The biggest disappointment of the entire single player campaign is the very short runtime, however. On Normal mode you’ll likely see the roll of the credits at around 6-7 hours. Whether you’re planning on spending most of your time in multiplayer or not, the short campaign is just not good enough to carry this title. I like my shooters, but I’m so sick and tired of being able to finish the single player campaign in one weekend! I’m still a single player person at heart and really like to play the campaign before moving on to the multiplayer. I know this is the trend today with these high profile releases, but I’d still like to see the same amount of time spent on the multiplayer spent on the single player campaign.

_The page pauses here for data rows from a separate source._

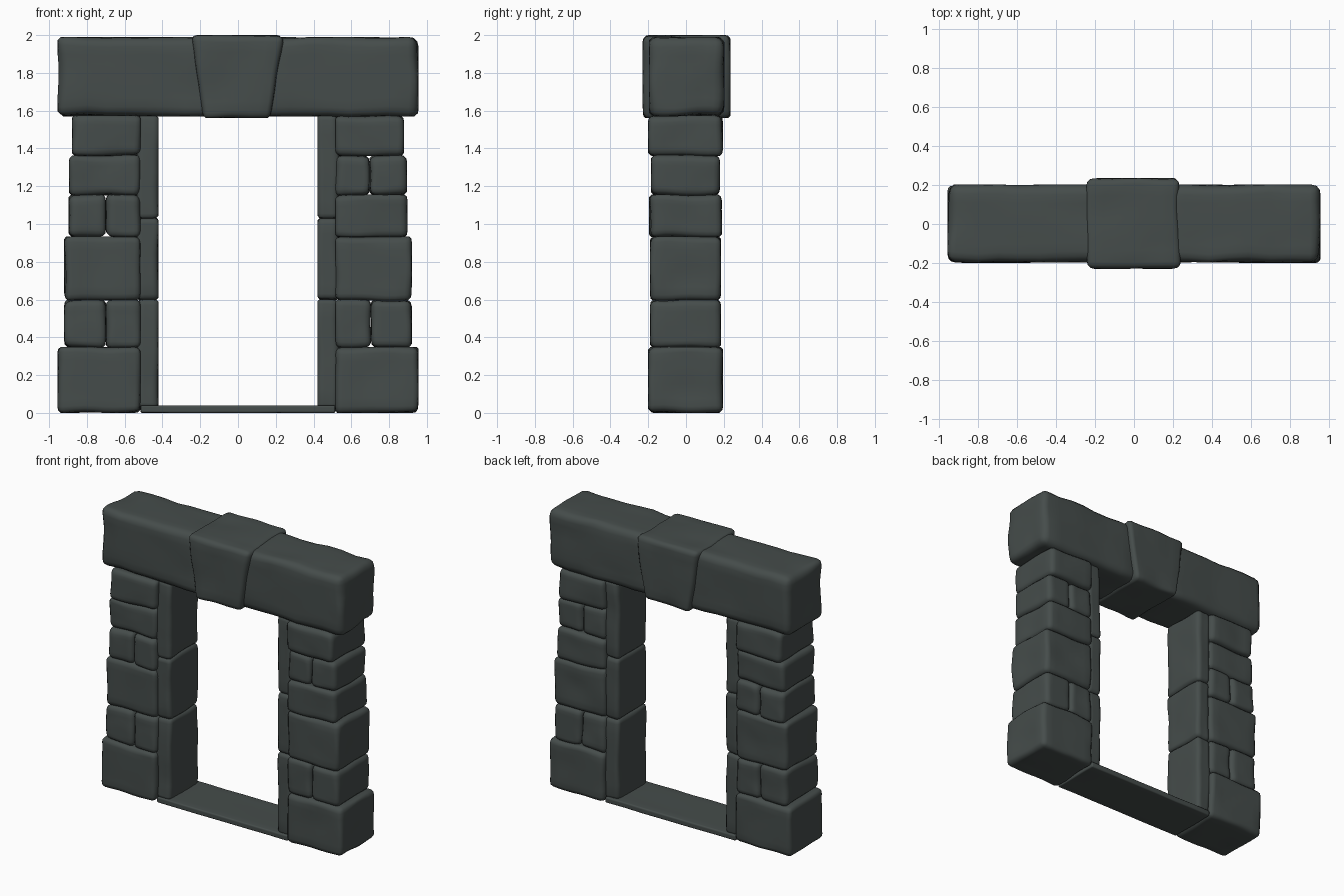
import bpy, bmesh
from mathutils import Vector, noise

cube = bpy.data.objects.get("Cube")
if cube:
    bpy.data.objects.remove(cube, do_unlink=True)

stone = bpy.data.materials.new("dark_stone")
stone.use_nodes = True
colour = (0.060, 0.073, 0.070, 1)
stone.diffuse_color = colour
bsdf = stone.node_tree.nodes["Principled BSDF"]
bsdf.inputs["Base Color"].default_value = colour
bsdf.inputs["Roughness"].default_value = 0.9


def block(name, x0, x1, z0, z1, y0, y1, radius=0.035, rough=0.012, taper=0.0):
    """Rounded, slightly uneven hewn block; taper narrows the bottom."""
    lo, hi = Vector((x0, y0, z0)), Vector((x1, y1, z1))
    mid, size = (lo + hi) / 2, hi - lo
    bm = bmesh.new()
    bmesh.ops.create_cube(bm, size=1)
    for v in bm.verts:
        v.co = Vector([a * b for a, b in zip(v.co, size)])
    bmesh.ops.bevel(bm, geom=bm.edges[:], offset=radius, segments=3,
                    profile=0.5, affect='EDGES')
    # Split the broad faces so that they can take the uneven surface
    broad = [e for e in bm.edges if e.calc_length() > radius * 1.2]
    bmesh.ops.subdivide_edges(bm, edges=broad, cuts=6, use_grid_fill=True)
    for v in bm.verts:
        p = v.co.copy()
        bump = noise.noise_vector((p + mid) * 5) * rough
        v.co = p + bump
        v.co.x *= 1 - taper * (0.5 - p.z / size.z)
        for i in range(3):    # keep within the nominal box
            v.co[i] = max(-size[i] / 2, min(size[i] / 2, v.co[i]))
        v.co += mid
    bmesh.ops.recalc_face_normals(bm, faces=bm.faces[:])
    mesh = bpy.data.meshes.new(name)
    bm.to_mesh(mesh)
    bm.free()
    mesh.materials.append(stone)
    mesh.polygons.foreach_set("use_smooth", [True] * len(mesh.polygons))
    obj = bpy.data.objects.new(name, mesh)
    bpy.context.collection.objects.link(obj)
    return obj


# Pillar courses: bottom, top, outer edge, half depth
courses = [
    (0.0, 0.35, 0.955, 0.20),
    (0.345, 0.60, 0.92, 0.19),
    (0.595, 0.935, 0.92, 0.19),
    (0.93, 1.155, 0.897, 0.195),
    (1.15, 1.365, 0.895, 0.185),
    (1.36, 1.575, 0.88, 0.20),
]
inner = 0.515
# Courses made of two stones, with the joint position
joints = {"left": {1: 0.705, 4: 0.695}, "right": {1: 0.70, 3: 0.70}}

for side, sign in (("left", 1), ("right", -1)):
    def placed(name, a, b, *rest, **options):
        lo, hi = sorted((a * sign, b * sign))
        return block(f"{side}_{name}", lo, hi, *rest, **options)

    # Outer pillar stones
    for i, (z0, z1, outer, depth) in enumerate(courses):
        cuts = [inner, outer]
        if i in joints[side]:
            cuts.insert(1, joints[side][i])
        for j, (a, b) in enumerate(zip(cuts, cuts[1:])):
            placed(f"pillar_stone_{i + 1}_{j + 1}", a, b, z0, z1,
                   -depth, depth - 0.005)
    # Recessed door jamb stones
    for i, (z0, z1) in enumerate([(0.02, 0.60), (0.595, 1.035), (1.03, 1.58)]):
        placed(f"jamb_stone_{i + 1}", 0.42, 0.535, z0, z1, -0.165, 0.165,
               radius=0.03)
    # Lintel half
    placed("lintel", 0.12, 0.955, 1.57, 1.99, -0.197, 0.203,
           radius=0.05, rough=0.016)

block("keystone", -0.25, 0.24, 1.56, 2.0, -0.23, 0.235, radius=0.035, taper=0.28)
block("threshold", -0.515, 0.515, 0.0, 0.04, -0.18, 0.18, radius=0.01, rough=0.004)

Getting to the multiplayer, it appears to work well and is much more enjoyable than the campaign. It’s obvious that Danger Close spent the majority of their time, effort and resources on the multiplayer and thankfully, it doesn’t let us down. The best part of the multiplayer is undoubtedly the Fire Team mode. It basically combines cooperative elements with standard competitive combat, in which players will be joined at the start of a match to form what is called a Fire Team. When a member of your team dies, he will respawn near the other, they can refill each other’s ammo supply and most interesting of all, you have a vested interest in the welfare of your teammate. In a great way of encouraging teamwork, the better you work together, the more points and bonuses you earn. You literally earn what your partner earns and it’s really one of the better ways I’ve seen recently of encouraging teamwork in what typically is a chaotic, online mess in the multiplayer world. Of course, there isn’t much new beside the Fire Team mode, but that’s to be expected for the online portion.

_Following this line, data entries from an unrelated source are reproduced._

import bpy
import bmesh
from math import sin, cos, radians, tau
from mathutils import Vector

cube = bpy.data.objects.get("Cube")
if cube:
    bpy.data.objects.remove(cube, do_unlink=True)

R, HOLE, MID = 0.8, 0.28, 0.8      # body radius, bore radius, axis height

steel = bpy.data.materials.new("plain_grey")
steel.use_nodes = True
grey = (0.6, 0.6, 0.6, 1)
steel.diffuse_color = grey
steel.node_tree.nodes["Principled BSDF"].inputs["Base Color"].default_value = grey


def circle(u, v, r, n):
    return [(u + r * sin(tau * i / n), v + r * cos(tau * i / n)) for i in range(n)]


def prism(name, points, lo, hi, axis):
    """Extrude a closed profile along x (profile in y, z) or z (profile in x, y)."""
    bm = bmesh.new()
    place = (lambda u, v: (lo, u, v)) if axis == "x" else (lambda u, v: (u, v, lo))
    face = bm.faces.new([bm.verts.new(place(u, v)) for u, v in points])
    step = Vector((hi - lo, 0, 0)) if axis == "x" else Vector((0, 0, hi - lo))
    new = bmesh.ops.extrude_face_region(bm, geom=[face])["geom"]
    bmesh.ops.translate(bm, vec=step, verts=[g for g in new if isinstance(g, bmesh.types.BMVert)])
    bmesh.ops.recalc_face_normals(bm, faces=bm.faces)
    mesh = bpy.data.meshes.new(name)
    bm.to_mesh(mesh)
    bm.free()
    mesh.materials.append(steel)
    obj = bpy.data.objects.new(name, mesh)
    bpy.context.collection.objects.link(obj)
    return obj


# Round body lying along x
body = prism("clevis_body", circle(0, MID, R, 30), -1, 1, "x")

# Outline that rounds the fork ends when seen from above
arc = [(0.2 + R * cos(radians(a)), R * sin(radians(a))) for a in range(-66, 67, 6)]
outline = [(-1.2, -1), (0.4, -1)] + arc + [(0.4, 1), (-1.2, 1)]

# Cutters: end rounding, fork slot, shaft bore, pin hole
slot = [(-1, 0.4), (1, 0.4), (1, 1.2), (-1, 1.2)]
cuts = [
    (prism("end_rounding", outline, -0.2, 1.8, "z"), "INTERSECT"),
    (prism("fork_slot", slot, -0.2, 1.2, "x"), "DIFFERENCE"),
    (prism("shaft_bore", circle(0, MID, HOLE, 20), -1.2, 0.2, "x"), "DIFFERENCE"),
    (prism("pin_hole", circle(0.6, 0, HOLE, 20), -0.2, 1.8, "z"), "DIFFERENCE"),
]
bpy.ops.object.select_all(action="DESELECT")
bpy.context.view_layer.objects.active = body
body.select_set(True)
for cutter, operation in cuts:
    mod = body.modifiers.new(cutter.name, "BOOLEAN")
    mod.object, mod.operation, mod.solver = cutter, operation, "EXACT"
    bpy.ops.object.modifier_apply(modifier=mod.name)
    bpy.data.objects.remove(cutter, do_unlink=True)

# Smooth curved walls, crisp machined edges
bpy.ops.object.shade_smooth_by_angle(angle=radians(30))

Although the game does many things right with the graphics, audio and multiplayer, it’s to the point that if you’ve played any military shooters in the last few years, you’ve already done every single thing that you’ll encounter in MoH: Warfighter. While the graphics are pretty, the audio is crystal clear and the few new elements they’ve added to the game play are a step forward in the FPS genre, the game just doesn’t take enough steps forward to push it over the edge to be a great game. To be honest, I felt that just not doing enough to add to the game experience, MoH: Warfighter took a few steps back in its fight against its competitive brother, Call of Duty: Black Ops II.
In the end, it’s still a military shooter that resembles just about everything else out in the videogame world where you go to war and shoot guns. Is it worth your hard earned cash? Not at a full $60, it’s not. But, if you can find it at a decent deal during the holidays, you like military shooters and you really enjoy some decent multiplayer, then I’d say go for it. If you don’t fit any of what I just listed, then I’d recommend you steer clear of this military shooter.
A copy of Medal of Honor: Warfighter for Xbox 360 was provided to us for this review by Danger Close Games and EA.